Treatment of HSIL
The presence of cervical intraepithelial neoplasia in biopsy may prompt for treatments. Treatments include:
Loop Electrosurgical Excision Procedure or LEEP
This surgical procedure involves the excision of abnormal cells through the introduction of electric current through a wire loop in the cervix. When high grade squamous intraepithelial lesion is diagnosed in pregnant women, LEEP may be postponed and done after delivery because it can cause premature labor or spontaneous abortion in the first trimester. Progression of HSIL is usually slow during pregnancy so LEEP may be done later.
Conization is another approach in the treatment of HSIL. This involves the removal of a cone-shaped tissue from the cervix to get the deeper layers of abnormal cells and not just the superficial cervical lining. This is usually done during biopsy and is also called cone biopsy.
This surgical procedure involves the use of very cold substances to freeze the abnormal cervical cells. After freezing, the area exposed is usually removed.
This procedure involves the use of laser beams to destroy and remove the abnormal cells.
Follow Up Care
After the removal or the excision of the abnormal cervical cells, follow-up check-ups are needed to ascertain that no cervical cancer or another HSIL is taking place. Cells may still become abnormal, despite the surgical removal and may progress to cervical cancer when not detected early. Follow-up care includes:
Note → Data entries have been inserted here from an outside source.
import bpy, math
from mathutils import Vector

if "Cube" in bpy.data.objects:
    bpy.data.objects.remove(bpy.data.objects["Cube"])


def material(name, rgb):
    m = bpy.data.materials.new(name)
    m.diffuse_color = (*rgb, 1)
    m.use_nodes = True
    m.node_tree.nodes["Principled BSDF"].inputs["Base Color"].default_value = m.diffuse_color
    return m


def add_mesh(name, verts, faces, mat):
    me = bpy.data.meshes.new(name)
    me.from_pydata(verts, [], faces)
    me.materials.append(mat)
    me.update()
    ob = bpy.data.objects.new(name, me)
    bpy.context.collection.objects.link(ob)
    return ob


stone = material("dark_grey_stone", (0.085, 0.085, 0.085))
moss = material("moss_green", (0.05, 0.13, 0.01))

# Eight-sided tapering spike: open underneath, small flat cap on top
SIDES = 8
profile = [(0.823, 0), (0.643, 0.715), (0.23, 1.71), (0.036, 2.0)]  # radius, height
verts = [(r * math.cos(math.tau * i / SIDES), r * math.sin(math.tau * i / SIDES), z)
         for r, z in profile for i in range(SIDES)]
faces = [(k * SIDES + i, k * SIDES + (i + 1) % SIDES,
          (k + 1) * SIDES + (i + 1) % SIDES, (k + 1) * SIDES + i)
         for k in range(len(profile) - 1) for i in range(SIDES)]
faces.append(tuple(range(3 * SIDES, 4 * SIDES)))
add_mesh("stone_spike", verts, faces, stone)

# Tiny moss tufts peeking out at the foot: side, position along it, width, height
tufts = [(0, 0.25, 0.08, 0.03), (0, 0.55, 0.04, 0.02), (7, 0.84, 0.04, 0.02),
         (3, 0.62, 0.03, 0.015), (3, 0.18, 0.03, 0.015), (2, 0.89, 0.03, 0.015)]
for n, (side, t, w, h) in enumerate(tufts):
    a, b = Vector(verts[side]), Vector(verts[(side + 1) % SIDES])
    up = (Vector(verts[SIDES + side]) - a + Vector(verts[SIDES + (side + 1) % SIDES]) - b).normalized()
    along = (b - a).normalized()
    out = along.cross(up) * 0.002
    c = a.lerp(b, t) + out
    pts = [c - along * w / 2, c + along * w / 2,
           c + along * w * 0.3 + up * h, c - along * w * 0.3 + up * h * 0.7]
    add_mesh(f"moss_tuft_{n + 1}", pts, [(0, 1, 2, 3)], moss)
- Pap smear with colposcopy every 6 months in one year followed by annual pap smears when there are no abnormal cells seen.
- Pap smear and colposcopy every 6 months when abnormal cells are seen after the first year of follow-up.
Prognosis of HSIL
The presence of HSIL should not be mistaken as presence of cancer. HSIL has a good prognosis when treatments are instituted. In fact, only 20% of cases progresses to cervical cancer without treatment, which means that early management for HSIL will not eventually lead to cervical malignancy.
Finally, Compare with – Low Grade Squamous Intraepithelial Lesion – Symptoms, Causes, Treatment